friends at our posts with such articles as the spoil of their loyal neighbored failed to yield.
The laxity of trade regulations, the activity of disloyal persons who, having taken the oath, carried on illicit traffic under our protection and favor, and, too often, the complicity of our won officers who shared their crimes and their profits, constituted the efficient means by which disloyally was fed and the enemy encouraged to remain; honest, loyal men of course being the deepest sufferers.
The section was of course the scene of constant depredations, spreading alarms, and often expectations of formidable attacks upon our occupied posts.
On the 23rd of March, Colonel Hawkins, commanding at Union City, 26, miles from Columbus, on the Mobile and Ohio Railroad, advised me that he apprehended trouble-Colonel Hicks also reporting threatening demonstrations in his neighborhood-apparently he work of the armed bands infesting the country. At night Colonel Hawkins reported Forrest at Jackson, Tenn., 61 miles distant, with 7,000 men. The result proved him much nearer. I took measures to ascertain the condition of things and afford needed relief.
Of my own command I had not over 150 men for movement, and these only by leaving Cairo in charge of a provost-marshal's guard. However, some regiments and detachments of General Veatch's Fourth Division, of the Sixteenth Army corps, were awaiting at this point the arrival of transports from Saint Louis, to carry them up the Tennessee, under urgent orders from General Sherman.
General Veatch being at Evansville, Ind., I applied to Captain Fox, his assistant adjutant-general, who consented to plan at my disposal 2,00 men, if needed during the night, I engaging to return them in time to go forward without delay on arrival of their boats. General Sherman telegraphed me: "Has General Veatch and command started up the Tennessee? If not, start them at once!"

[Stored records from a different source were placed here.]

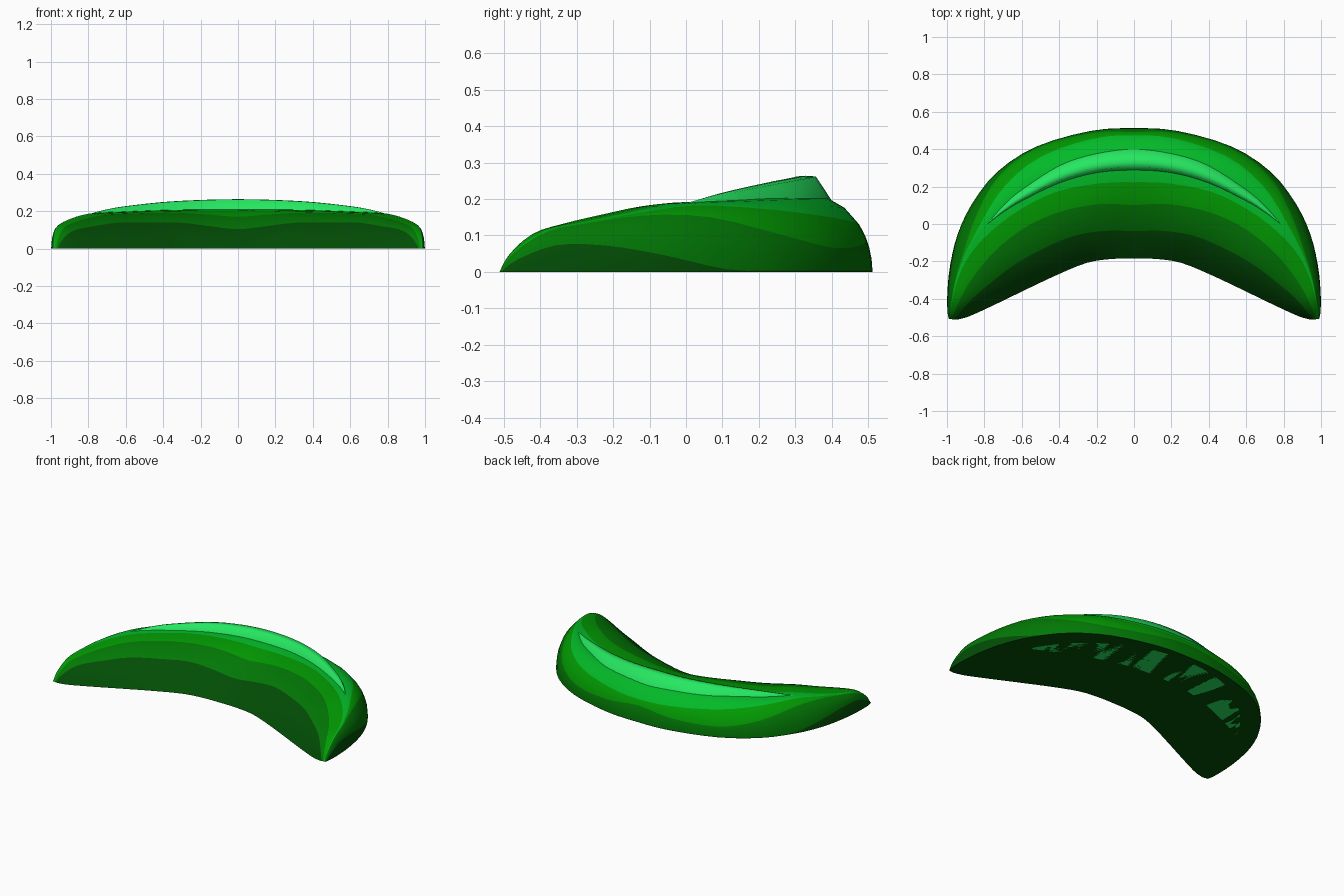
import bpy, bmesh, math

if "Cube" in bpy.data.objects:
    bpy.data.objects.remove(bpy.data.objects["Cube"])


def srgb(r, g, b):
    f = lambda c: c / 12.92 if c <= 0.04045 else ((c + 0.055) / 1.055) ** 2.4
    return (f(r / 255), f(g / 255), f(b / 255), 1)


def material(name, rgb):
    m = bpy.data.materials.new(name)
    m.diffuse_color = srgb(*rgb)
    m.use_nodes = True
    m.node_tree.nodes["Principled BSDF"].inputs["Base Color"].default_value = m.diffuse_color
    return m


DARK = material("dark green", (2, 77, 5))
MID = material("mid green", (2, 120, 5))
LEAF = material("leaf green", (2, 155, 2))
BRIGHT = material("bright green", (3, 186, 40))
MINT = material("mint green", (38, 235, 98))


def smooth_stations(half, flips, steps):
    """Mirror a half list of stations over x, then resample with Catmull-Rom."""
    left = [tuple(-v if i in flips else v for i, v in enumerate(s)) for s in half[:0:-1]]
    pts = left + half
    out = []
    for k in range(len(pts) - 1):
        p0, p1, p2, p3 = (pts[min(max(k + d, 0), len(pts) - 1)] for d in (-1, 0, 1, 2))
        for j in range(steps):
            t = j / steps
            out.append([0.5 * (2 * b + (c - a) * t + (2 * a - 5 * b + 4 * c - d) * t * t
                               + (3 * b - a - 3 * c + d) * t ** 3)
                        for a, b, c, d in zip(p0, p1, p2, p3)])
    out.append(list(pts[-1]))
    return out


def loft(name, sections, row_mats, mats, bottom_mat, angle):
    """Skin open sections and close the underside."""
    bm = bmesh.new()
    grid = [[bm.verts.new(p) for p in s] for s in sections]
    for a, b in zip(grid, grid[1:]):
        for r, mi in enumerate(row_mats):
            bm.faces.new((a[r], b[r], b[r + 1], a[r + 1])).material_index = mi
        bm.faces.new((a[0], a[-1], b[-1], b[0])).material_index = bottom_mat
    bmesh.ops.recalc_face_normals(bm, faces=bm.faces)
    me = bpy.data.meshes.new(name)
    bm.to_mesh(me)
    bm.free()
    for m in mats:
        me.materials.append(m)
    ob = bpy.data.objects.new(name, me)
    bpy.context.collection.objects.link(ob)
    bpy.ops.object.select_all(action='DESELECT')
    ob.select_set(True)
    bpy.context.view_layer.objects.active = ob
    bpy.ops.object.shade_smooth_by_angle(angle=math.radians(angle))
    return ob


# Crescent body: outer x, y, inner x, y, ridge height, inner fullness,
# inner colour breaks (3), outer colour breaks as height fractions (3)
body = [
    (0, .512, 0, -.184, .212, 2.05, .21, .41, .585, .62, .47, .02),
    (.23, .498, .12, -.187, .210, 2.4, .22, .43, .59, .66, .36, .02),
    (.52, .415, .25, -.207, .205, 3.0, .235, .45, .61, .76, .32, .02),
    (.73, .28, .40, -.267, .197, 3.0, .25, .48, .63, .88, .52, .02),
    (.865, .11, .56, -.342, .188, 3.0, .27, .50, .67, .97, .80, .04),
    (.943, -.055, .70, -.410, .163, 3.0, .27, .50, .71, .99, .95, .28),
    (.982, -.215, .81, -.462, .137, 3.0, .28, .50, .735, .995, .98, .53),
    (.997, -.35, .88, -.493, .112, 2.4, .28, .50, .74, .997, .99, .65),
    (.998, -.46, .93, -.508, .055, 2.0, .28, .50, .74, .997, .99, .62),
    (.99, -.507, .955, -.512, .0, 2.0, .28, .50, .74, .997, .99, .6),
]
RIDGE = .75
sections = []
for ox, oy, ix, iy, h, p, b1, b2, b3, ha, hab, hd in smooth_stations(body, (0, 2), 3):
    prof = [(s, 1 - ((RIDGE - s) / RIDGE) ** p) for s in
            (0, b1 / 3, b1 * 2 / 3, b1, (b1 + b2) / 2, b2, (b2 + b3) / 2, b3,
             (b3 + RIDGE) / 2, RIDGE)]
    for z in (1 - (1 - ha) * .12, 1 - (1 - ha) * .45, ha, (ha + hab) / 2, hab,
              hab + (hd - hab) * .33, hab + (hd - hab) * .67, hd, hd / 2, 0):
        prof.append((RIDGE + (1 - RIDGE) * math.sqrt(max(0, 1 - z * z)), z))
    sections.append([(max(-1, min(1, ix + (ox - ix) * s)), iy + (oy - iy) * s, max(0, h * z))
                     for s, z in prof])
rows = [0] * 3 + [1] * 2 + [2] * 2 + [3] * 5 + [2] * 2 + [1] * 3 + [0] * 2
loft("crescent_body", sections, rows, [DARK, MID, LEAF, BRIGHT], 0, 40)

# Raised strip along the ridge, rooted in the base: x, inner y, outer y, top height, skin height
strip = [
    (0, .282, .404, .262, .190),
    (.2, .268, .385, .258, .188),
    (.4, .213, .322, .247, .186),
    (.6, .118, .195, .225, .180),
    (.7, .058, .108, .208, .175),
    (.78, .0, .012, .188, .165),
]
sections = []
for x, yi, yo, zt, zb in smooth_stations(strip, (0,), 4):
    w = yo - yi
    sections.append([(x, yi - w * .5, 0), (x, yi, zb), (x, yi + w * .17, zt),
                     (x, yi + w * .38, zt + .002), (x, yi + w * .61, zt), (x, yo, zb),
                     (x, yo + w * .55, 0)])
loft("ridge_strip", sections, [0] * 6, [MINT], 0, 85)
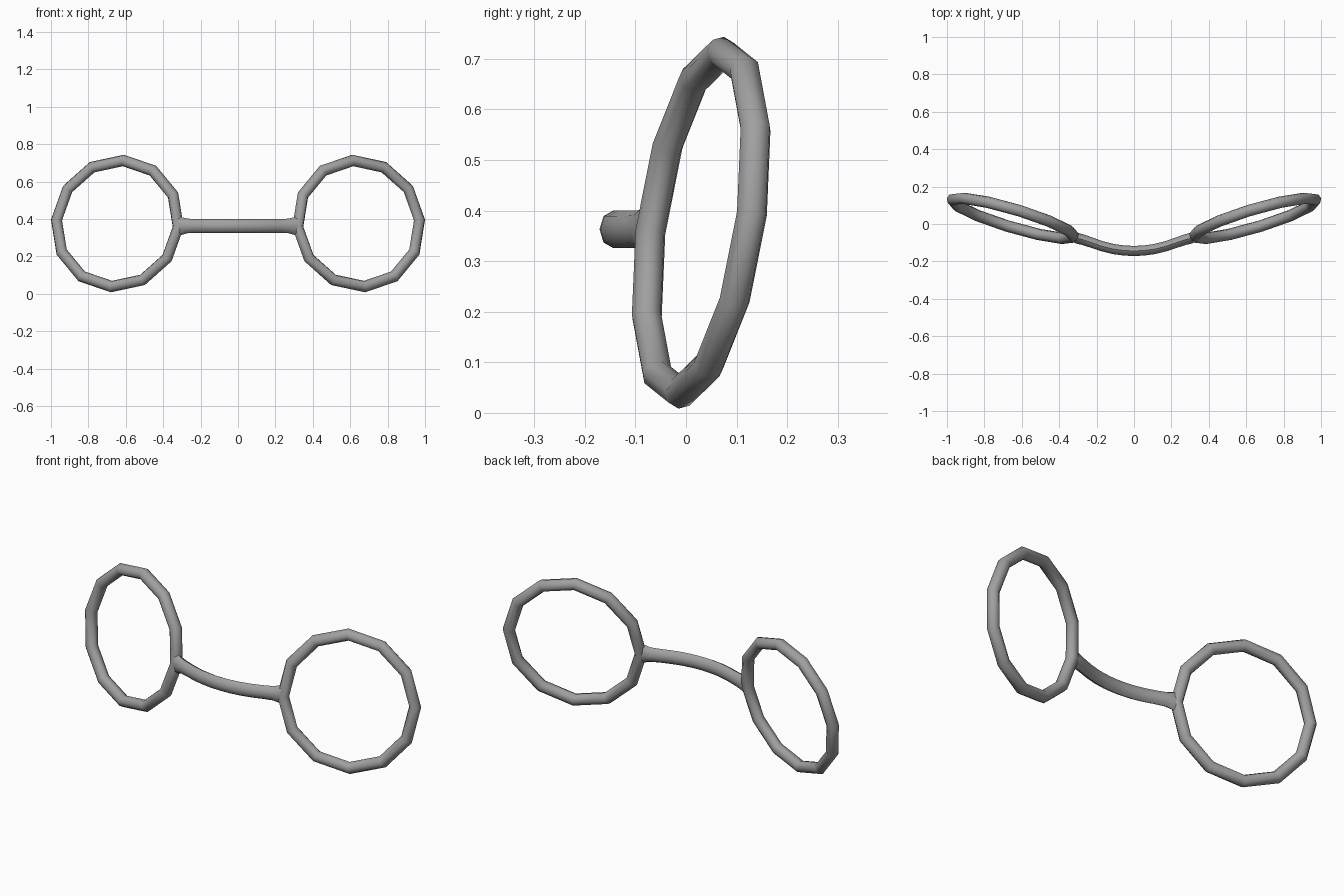
import bpy
import bmesh
from math import cos, sin, tau, radians
from mathutils import Vector

cube = bpy.data.objects.get("Cube")
if cube:
    bpy.data.objects.remove(cube)

SIDES = 8

metal = bpy.data.materials.new("grey metal")
metal.use_nodes = True
grey = (0.35, 0.35, 0.35, 1)
metal.diffuse_color = grey
metal.node_tree.nodes["Principled BSDF"].inputs["Base Color"].default_value = grey


def section(centre, a, b):
    """Elliptical cross-section spanned by the half-axes a and b."""
    return [centre + a * cos(tau * i / SIDES) + b * sin(tau * i / SIDES)
            for i in range(SIDES)]


def loft(name, sections, closed):
    """Skin a list of cross-sections into one smooth tube."""
    bm = bmesh.new()
    loops = [[bm.verts.new(p) for p in s] for s in sections]
    pairs = list(zip(loops, loops[1:]))
    if closed:
        pairs.append((loops[-1], loops[0]))
    else:
        bm.faces.new(loops[0])
        bm.faces.new(loops[-1])
    for p, q in pairs:
        for i in range(SIDES):
            j = (i + 1) % SIDES
            bm.faces.new((p[i], p[j], q[j], q[i]))
    bmesh.ops.recalc_face_normals(bm, faces=bm.faces)
    mesh = bpy.data.meshes.new(name)
    bm.to_mesh(mesh)
    bm.free()
    mesh.materials.append(metal)
    obj = bpy.data.objects.new(name, mesh)
    bpy.context.collection.objects.link(obj)
    bpy.ops.object.select_all(action="DESELECT")
    obj.select_set(True)
    bpy.context.view_layer.objects.active = obj
    bpy.ops.object.shade_smooth_by_angle(angle=radians(50))
    return obj


# Lens rims: twelve-sided rings, swept back and leaning
RIM_RADIUS, WIRE = 0.341, 0.031
for name, side in (("left_rim", 1), ("right_rim", -1)):
    centre = Vector((0.645 * side, 0.03, 0.376))
    normal = Vector((-0.3 * side, 1, -0.15)).normalized()
    up = Vector((-0.035 * side, 0.045, 0.368)).normalized()
    across = normal.cross(up)
    rim = []
    for k in range(12):
        out = up * cos(tau * k / 12) + across * sin(tau * k / 12)
        rim.append(section(centre + out * RIM_RADIUS, out * WIRE, normal * WIRE))
    loft(name, rim, True)

# Nose bridge: bowed forward, flaring where it joins the rims
# (x, y, half depth, half height)
half = [(0.05, -0.142, 0.027, 0.037), (0.11, -0.134, 0.027, 0.037),
        (0.17, -0.119, 0.027, 0.037), (0.22, -0.102, 0.027, 0.037),
        (0.27, -0.085, 0.028, 0.039), (0.3, -0.077, 0.029, 0.047),
        (0.325, -0.07, 0.025, 0.06)]
path = [(-x, y, d, h) for x, y, d, h in reversed(half)]
path += [(0, -0.144, 0.027, 0.037)] + half
bridge = []
for i, (x, y, depth, height) in enumerate(path):
    before, after = path[max(i - 1, 0)], path[min(i + 1, len(path) - 1)]
    along = Vector((after[0] - before[0], after[1] - before[1], 0)).normalized()
    back = Vector((-along.y, along.x, 0))
    bridge.append(section(Vector((x, y, 0.363)), back * depth, Vector((0, 0, height))))
loft("bridge", bridge, False)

Down to this time it was uncertain whether Paducah or Union City was the real object of attack. I informed Colonel Hawkins by telegraph that he would receive aid, directing him to fortify and keep well prepared. At about 4.30 o'clock inthe morning of the 24th, I became satisfied that Union City was the point of attack. Boats were taken and I embarked at 10 with the Twenty-fifth Wisconsin, Lieutenant-Colonel Rusk; the Thirty-fifth New Jersey, Lieutenant-Colonel Henry, being part of the First Brigade, under colonel Montgomery; and the Thirty-second Wisconsin, Major DeGroat, and Seventeenth New York, Colonel Grower, part of the Second Brigade under Colonel Howe, numbering about 2,000 men.
Disembarking at Columbus and taking cars, with the addition of Sparrestrom's battery and a few scouts, I proceeded 20 miles-within 6 miles of Union City-and there learned with pain and surprise that Colonel Hawkins had surrendered at 11 a. m. and had with his force, been removed and his fortifications destroyed. I immediately returned, and at 3 o'clock the next morning delivered General Veatch's regiment at Cairo, ready to go up the Tennessee.
while going out from Columbus I received the following dispatch from General Sherman, then at Nashville:
* * * I am willing he (Forrest) should be up in that neighborhood if the people don't manifest friendship. Don't divert any troops bound up the Tennessee on that account.
No other available force being at my disposal, the movements of the enemy and the length of his stay in the interior and the question of fighting or expelling him were not for my consideration, except as